Stagnant wages and high rents combine to push homeownership out of reach for thousands of Chicagoans
Nearly 957,000 renters in the Chicagoland housing market struggle with the cost of housing, according to a new report from the Joint Center of Housing Studies at Harvard University.
Titled “America’s Rental Housing,” the center’s report examined the affordability crisis currently underway in the nation’s housing market, and how low inventory and high rents have placed millions of households in a bind.
Here in Chicagoland, 49.8 percent of renters (or 614,500) face cost burdens, meaning they spend more than 30 percent of their monthly income on housing; meanwhile, 27.7 percent, or 342,400 renters, are severely cost burdened, which means they devote more than 50 percent of their income to housing.

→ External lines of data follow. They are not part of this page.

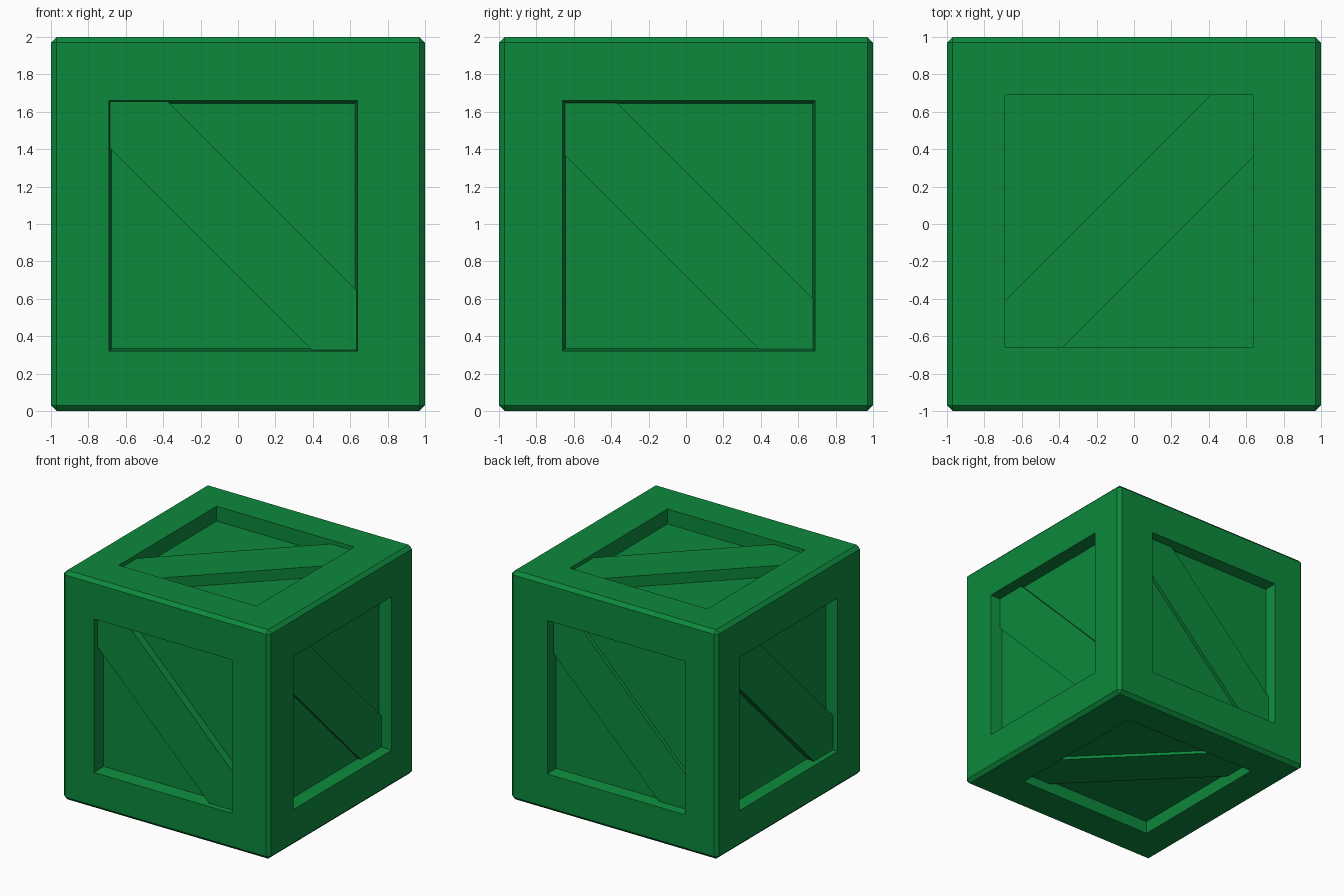
import bpy, bmesh
from mathutils import Vector

if "Cube" in bpy.data.objects:
    bpy.data.objects.remove(bpy.data.objects["Cube"])

GREEN = bpy.data.materials.new("green_paint")
GREEN.diffuse_color = (0.004, 0.25, 0.046, 1)
GREEN.use_nodes = True
GREEN.node_tree.nodes["Principled BSDF"].inputs["Base Color"].default_value = GREEN.diffuse_color

# Panel opening limits per axis, measured from the crate centre
RANGE = [(-0.69, 0.64), (-0.66, 0.69), (-0.68, 0.66)]
BAND = 0.28  # half-width of the diagonal brace band, |u + v| <= BAND

# name: (axis, side, recess depth, wall taper, brace height, brace rises with u)
PANELS = {
    "front":  (1, -1, 0.11, 0.015, 0.07, False),
    "back":   (1, 1, 0.10, 0.015, 0.03, True),
    "right":  (0, 1, 0.11, 0.015, 0.023, False),
    "left":   (0, -1, 0.10, 0.015, 0.06, True),
    "top":    (2, 1, 0.13, 0.0, 0.095, True),
    "bottom": (2, -1, 0.10, 0.015, 0.025, False),
}


def finish(name, bm):
    bmesh.ops.recalc_face_normals(bm, faces=bm.faces)
    mesh = bpy.data.meshes.new(name)
    bm.to_mesh(mesh)
    bm.free()
    mesh.materials.append(GREEN)
    obj = bpy.data.objects.new(name, mesh)
    obj.location.z = 1
    bpy.context.collection.objects.link(obj)


def fit_to_opening(face, axis, shrink, level):
    for v in face.verts:
        for a in range(3):
            if a == axis:
                v.co[a] = level
            else:
                lo, hi = RANGE[a]
                v.co[a] = lo + shrink if v.co[a] < 0 else hi - shrink


# Crate body: chamfered cube with a recessed panel on every side
bm = bmesh.new()
bmesh.ops.create_cube(bm, size=2)
bmesh.ops.bevel(bm, geom=bm.edges[:], offset=0.03, segments=1,
                affect='EDGES', profile=0.5)
bm.normal_update()
for axis, side, depth, taper, _, _ in PANELS.values():
    face = next(f for f in bm.faces
                if f.normal[axis] * side > 0.99 and f.calc_area() > 1)
    bmesh.ops.inset_individual(bm, faces=[face], thickness=0.3)
    fit_to_opening(face, axis, 0, side)
    bmesh.ops.inset_individual(bm, faces=[face], thickness=0.05)
    fit_to_opening(face, axis, taper, side * (1 - depth))
finish("crate_body", bm)

# Diagonal braces lying in the recesses, trimmed to the opening
for name, (axis, side, depth, _, height, rising) in PANELS.items():
    ua, va = [a for a in range(3) if a != axis]
    (u0, u1), (v0, v1) = RANGE[ua], RANGE[va]
    flip = -1 if rising else 1
    if rising:
        u0, u1 = -u1, -u0
    outline = [(u0, v1), (BAND - v1, v1), (u1, BAND - u1),
               (u1, v0), (-BAND - v0, v0), (u0, -BAND - u0)]
    bm = bmesh.new()
    base = []
    for u, v in outline:
        p = Vector()
        p[ua], p[va], p[axis] = u * flip, v, side * (1 - depth - 0.02)
        base.append(bm.verts.new(p))
    ext = bmesh.ops.extrude_face_region(bm, geom=[bm.faces.new(base)],
                                        use_keep_orig=True)
    move = Vector()
    move[axis] = side * (height + 0.02)
    bmesh.ops.translate(bm, vec=move, verts=[
        g for g in ext["geom"] if isinstance(g, bmesh.types.BMVert)])
    finish(name + "_brace", bm)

The current affordability crisis is the result of a perfect storm in housing: the post-boom foreclosure glut forced millions of additional consumers to rental housing, so in the last 10 years, the renting population has spiked by nine million, a demand surge that has pushed rents to historic highs; at the same time, wage growth has stalled, and American workers are making no more than they were in the 1970s.
That mixture of rising costs and slowing (if not falling) earnings have wreaked havoc on housing affordability, and as Freddie Mac reported earlier this year, rising rents do not incentivize consumers to buy homes; rather, they negatively impact consumer savings and render homeownership further out of reach.
See our graph below for a metro-by-metro breakdown on housing costs: